→ **RECORDED INFORMATION**
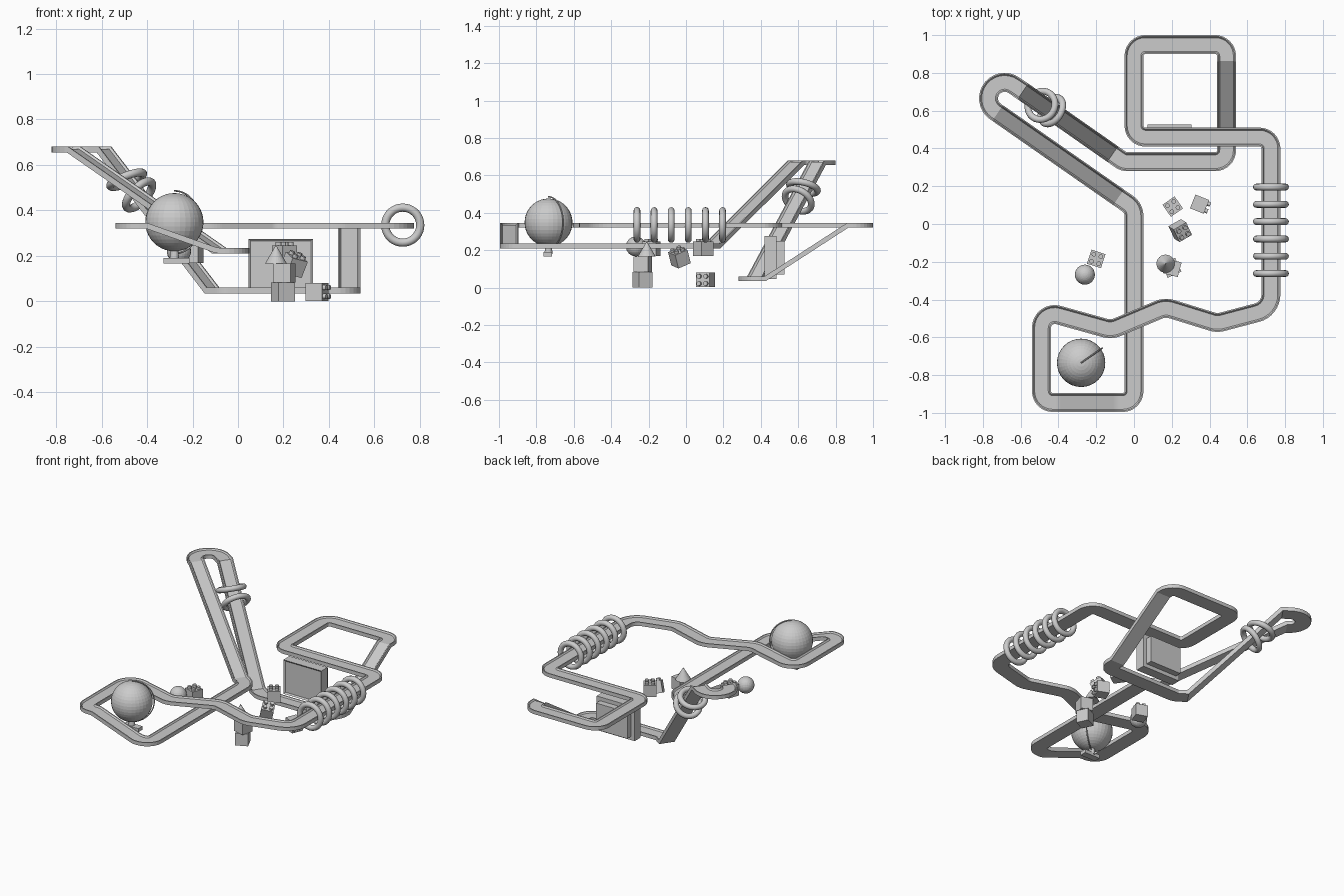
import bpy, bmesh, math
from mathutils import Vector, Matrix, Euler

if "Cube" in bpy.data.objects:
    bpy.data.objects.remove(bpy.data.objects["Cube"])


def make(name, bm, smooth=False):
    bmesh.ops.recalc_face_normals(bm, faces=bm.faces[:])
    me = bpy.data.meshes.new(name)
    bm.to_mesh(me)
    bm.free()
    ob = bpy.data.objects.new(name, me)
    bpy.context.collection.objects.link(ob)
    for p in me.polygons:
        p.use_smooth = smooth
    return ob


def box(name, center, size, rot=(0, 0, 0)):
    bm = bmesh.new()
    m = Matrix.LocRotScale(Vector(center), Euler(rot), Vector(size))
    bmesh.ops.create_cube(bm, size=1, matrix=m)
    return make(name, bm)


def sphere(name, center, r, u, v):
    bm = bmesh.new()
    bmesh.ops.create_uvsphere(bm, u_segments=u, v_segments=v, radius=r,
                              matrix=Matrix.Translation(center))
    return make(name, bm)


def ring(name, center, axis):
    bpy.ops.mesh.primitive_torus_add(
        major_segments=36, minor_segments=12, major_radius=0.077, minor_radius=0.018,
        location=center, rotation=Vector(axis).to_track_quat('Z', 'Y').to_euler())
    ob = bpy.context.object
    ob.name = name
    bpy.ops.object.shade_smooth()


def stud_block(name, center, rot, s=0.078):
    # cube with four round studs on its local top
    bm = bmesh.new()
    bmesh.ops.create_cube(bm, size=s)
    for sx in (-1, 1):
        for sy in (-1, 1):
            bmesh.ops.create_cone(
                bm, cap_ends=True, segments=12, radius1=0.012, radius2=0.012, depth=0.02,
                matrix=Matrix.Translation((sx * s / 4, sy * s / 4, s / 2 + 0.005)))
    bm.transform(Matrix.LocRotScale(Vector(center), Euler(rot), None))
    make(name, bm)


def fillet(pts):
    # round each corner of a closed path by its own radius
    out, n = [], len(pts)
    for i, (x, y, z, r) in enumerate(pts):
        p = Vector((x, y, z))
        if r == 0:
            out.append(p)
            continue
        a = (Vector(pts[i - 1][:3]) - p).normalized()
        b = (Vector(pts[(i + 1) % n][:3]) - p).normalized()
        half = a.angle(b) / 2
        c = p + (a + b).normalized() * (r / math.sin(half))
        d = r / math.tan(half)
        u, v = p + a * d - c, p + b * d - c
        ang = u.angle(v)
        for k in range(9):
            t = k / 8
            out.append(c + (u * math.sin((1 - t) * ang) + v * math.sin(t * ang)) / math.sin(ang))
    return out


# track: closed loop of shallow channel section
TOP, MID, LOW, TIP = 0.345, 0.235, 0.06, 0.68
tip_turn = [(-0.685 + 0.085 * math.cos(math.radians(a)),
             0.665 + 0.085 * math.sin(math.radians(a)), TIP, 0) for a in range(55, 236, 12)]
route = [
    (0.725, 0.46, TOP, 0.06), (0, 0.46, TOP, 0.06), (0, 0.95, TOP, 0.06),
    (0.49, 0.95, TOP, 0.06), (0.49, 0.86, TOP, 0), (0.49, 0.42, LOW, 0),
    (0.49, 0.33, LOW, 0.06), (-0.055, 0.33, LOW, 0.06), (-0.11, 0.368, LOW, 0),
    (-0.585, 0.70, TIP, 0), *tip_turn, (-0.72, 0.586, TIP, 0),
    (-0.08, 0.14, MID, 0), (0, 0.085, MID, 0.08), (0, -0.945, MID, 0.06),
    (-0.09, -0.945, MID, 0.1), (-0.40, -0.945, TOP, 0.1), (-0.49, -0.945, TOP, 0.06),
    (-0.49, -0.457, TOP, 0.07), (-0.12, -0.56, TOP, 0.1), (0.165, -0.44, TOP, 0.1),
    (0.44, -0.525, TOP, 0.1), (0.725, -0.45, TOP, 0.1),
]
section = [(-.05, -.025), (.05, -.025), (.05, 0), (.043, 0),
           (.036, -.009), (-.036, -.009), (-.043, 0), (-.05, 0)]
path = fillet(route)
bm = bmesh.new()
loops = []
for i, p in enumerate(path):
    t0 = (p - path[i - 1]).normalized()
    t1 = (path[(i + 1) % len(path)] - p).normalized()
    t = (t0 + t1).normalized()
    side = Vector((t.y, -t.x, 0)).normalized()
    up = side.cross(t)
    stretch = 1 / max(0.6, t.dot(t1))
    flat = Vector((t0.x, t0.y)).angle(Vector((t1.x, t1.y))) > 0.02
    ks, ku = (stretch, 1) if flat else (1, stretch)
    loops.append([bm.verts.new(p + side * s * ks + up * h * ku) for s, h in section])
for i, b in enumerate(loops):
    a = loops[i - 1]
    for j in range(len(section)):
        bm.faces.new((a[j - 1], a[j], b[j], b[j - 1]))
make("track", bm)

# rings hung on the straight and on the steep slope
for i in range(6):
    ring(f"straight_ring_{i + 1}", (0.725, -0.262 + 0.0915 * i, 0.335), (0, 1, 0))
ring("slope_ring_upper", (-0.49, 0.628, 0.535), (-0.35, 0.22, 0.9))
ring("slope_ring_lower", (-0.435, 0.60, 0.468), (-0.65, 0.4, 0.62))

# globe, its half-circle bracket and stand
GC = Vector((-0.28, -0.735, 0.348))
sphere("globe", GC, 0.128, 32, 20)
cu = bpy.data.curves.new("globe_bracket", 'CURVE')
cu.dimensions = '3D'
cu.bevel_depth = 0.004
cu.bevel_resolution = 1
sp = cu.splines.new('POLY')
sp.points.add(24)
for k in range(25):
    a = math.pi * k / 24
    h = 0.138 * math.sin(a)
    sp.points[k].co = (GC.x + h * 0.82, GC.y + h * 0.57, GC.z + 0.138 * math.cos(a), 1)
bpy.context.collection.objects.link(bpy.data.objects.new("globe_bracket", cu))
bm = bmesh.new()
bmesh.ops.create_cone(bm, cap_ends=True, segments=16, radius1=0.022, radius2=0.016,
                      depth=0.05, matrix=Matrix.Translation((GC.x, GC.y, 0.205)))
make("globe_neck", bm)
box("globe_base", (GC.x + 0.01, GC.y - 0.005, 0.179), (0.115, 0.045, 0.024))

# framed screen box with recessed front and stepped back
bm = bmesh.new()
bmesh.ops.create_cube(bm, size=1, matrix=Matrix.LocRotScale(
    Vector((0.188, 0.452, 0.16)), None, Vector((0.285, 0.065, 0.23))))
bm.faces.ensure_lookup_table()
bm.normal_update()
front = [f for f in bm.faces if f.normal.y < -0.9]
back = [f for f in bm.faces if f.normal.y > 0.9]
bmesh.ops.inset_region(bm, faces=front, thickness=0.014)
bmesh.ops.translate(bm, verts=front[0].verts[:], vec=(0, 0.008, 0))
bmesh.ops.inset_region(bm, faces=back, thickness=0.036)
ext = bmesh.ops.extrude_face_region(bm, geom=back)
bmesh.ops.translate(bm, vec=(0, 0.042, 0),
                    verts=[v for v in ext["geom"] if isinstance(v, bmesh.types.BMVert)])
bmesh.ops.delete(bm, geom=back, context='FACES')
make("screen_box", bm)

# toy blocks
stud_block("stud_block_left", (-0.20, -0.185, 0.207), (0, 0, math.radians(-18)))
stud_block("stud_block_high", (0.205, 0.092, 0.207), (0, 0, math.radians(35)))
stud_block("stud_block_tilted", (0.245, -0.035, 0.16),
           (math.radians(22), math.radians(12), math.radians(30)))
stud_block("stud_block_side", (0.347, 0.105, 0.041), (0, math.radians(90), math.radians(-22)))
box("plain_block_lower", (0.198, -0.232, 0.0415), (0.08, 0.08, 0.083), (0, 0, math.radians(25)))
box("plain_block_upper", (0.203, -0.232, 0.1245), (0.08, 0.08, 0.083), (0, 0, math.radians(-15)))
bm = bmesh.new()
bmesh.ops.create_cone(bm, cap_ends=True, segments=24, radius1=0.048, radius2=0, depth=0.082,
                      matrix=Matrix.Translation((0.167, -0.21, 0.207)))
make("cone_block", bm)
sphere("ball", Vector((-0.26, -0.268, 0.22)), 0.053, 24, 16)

→ **EXERCISE AIM**
Copy exactly the lines that begin with the one containing "front = [f for" and continue to the end of the records, both included, and nothing more.

→ **WRITTEN REPLY**
front = [f for f in bm.faces if f.normal.y < -0.9]
back = [f for f in bm.faces if f.normal.y > 0.9]
bmesh.ops.inset_region(bm, faces=front, thickness=0.014)
bmesh.ops.translate(bm, verts=front[0].verts[:], vec=(0, 0.008, 0))
bmesh.ops.inset_region(bm, faces=back, thickness=0.036)
ext = bmesh.ops.extrude_face_region(bm, geom=back)
bmesh.ops.translate(bm, vec=(0, 0.042, 0),
                    verts=[v for v in ext["geom"] if isinstance(v, bmesh.types.BMVert)])
bmesh.ops.delete(bm, geom=back, context='FACES')
make("screen_box", bm)

# toy blocks
stud_block("stud_block_left", (-0.20, -0.185, 0.207), (0, 0, math.radians(-18)))
stud_block("stud_block_high", (0.205, 0.092, 0.207), (0, 0, math.radians(35)))
stud_block("stud_block_tilted", (0.245, -0.035, 0.16),
           (math.radians(22), math.radians(12), math.radians(30)))
stud_block("stud_block_side", (0.347, 0.105, 0.041), (0, math.radians(90), math.radians(-22)))
box("plain_block_lower", (0.198, -0.232, 0.0415), (0.08, 0.08, 0.083), (0, 0, math.radians(25)))
box("plain_block_upper", (0.203, -0.232, 0.1245), (0.08, 0.08, 0.083), (0, 0, math.radians(-15)))
bm = bmesh.new()
bmesh.ops.create_cone(bm, cap_ends=True, segments=24, radius1=0.048, radius2=0, depth=0.082,
                      matrix=Matrix.Translation((0.167, -0.21, 0.207)))
make("cone_block", bm)
sphere("ball", Vector((-0.26, -0.268, 0.22)), 0.053, 24, 16)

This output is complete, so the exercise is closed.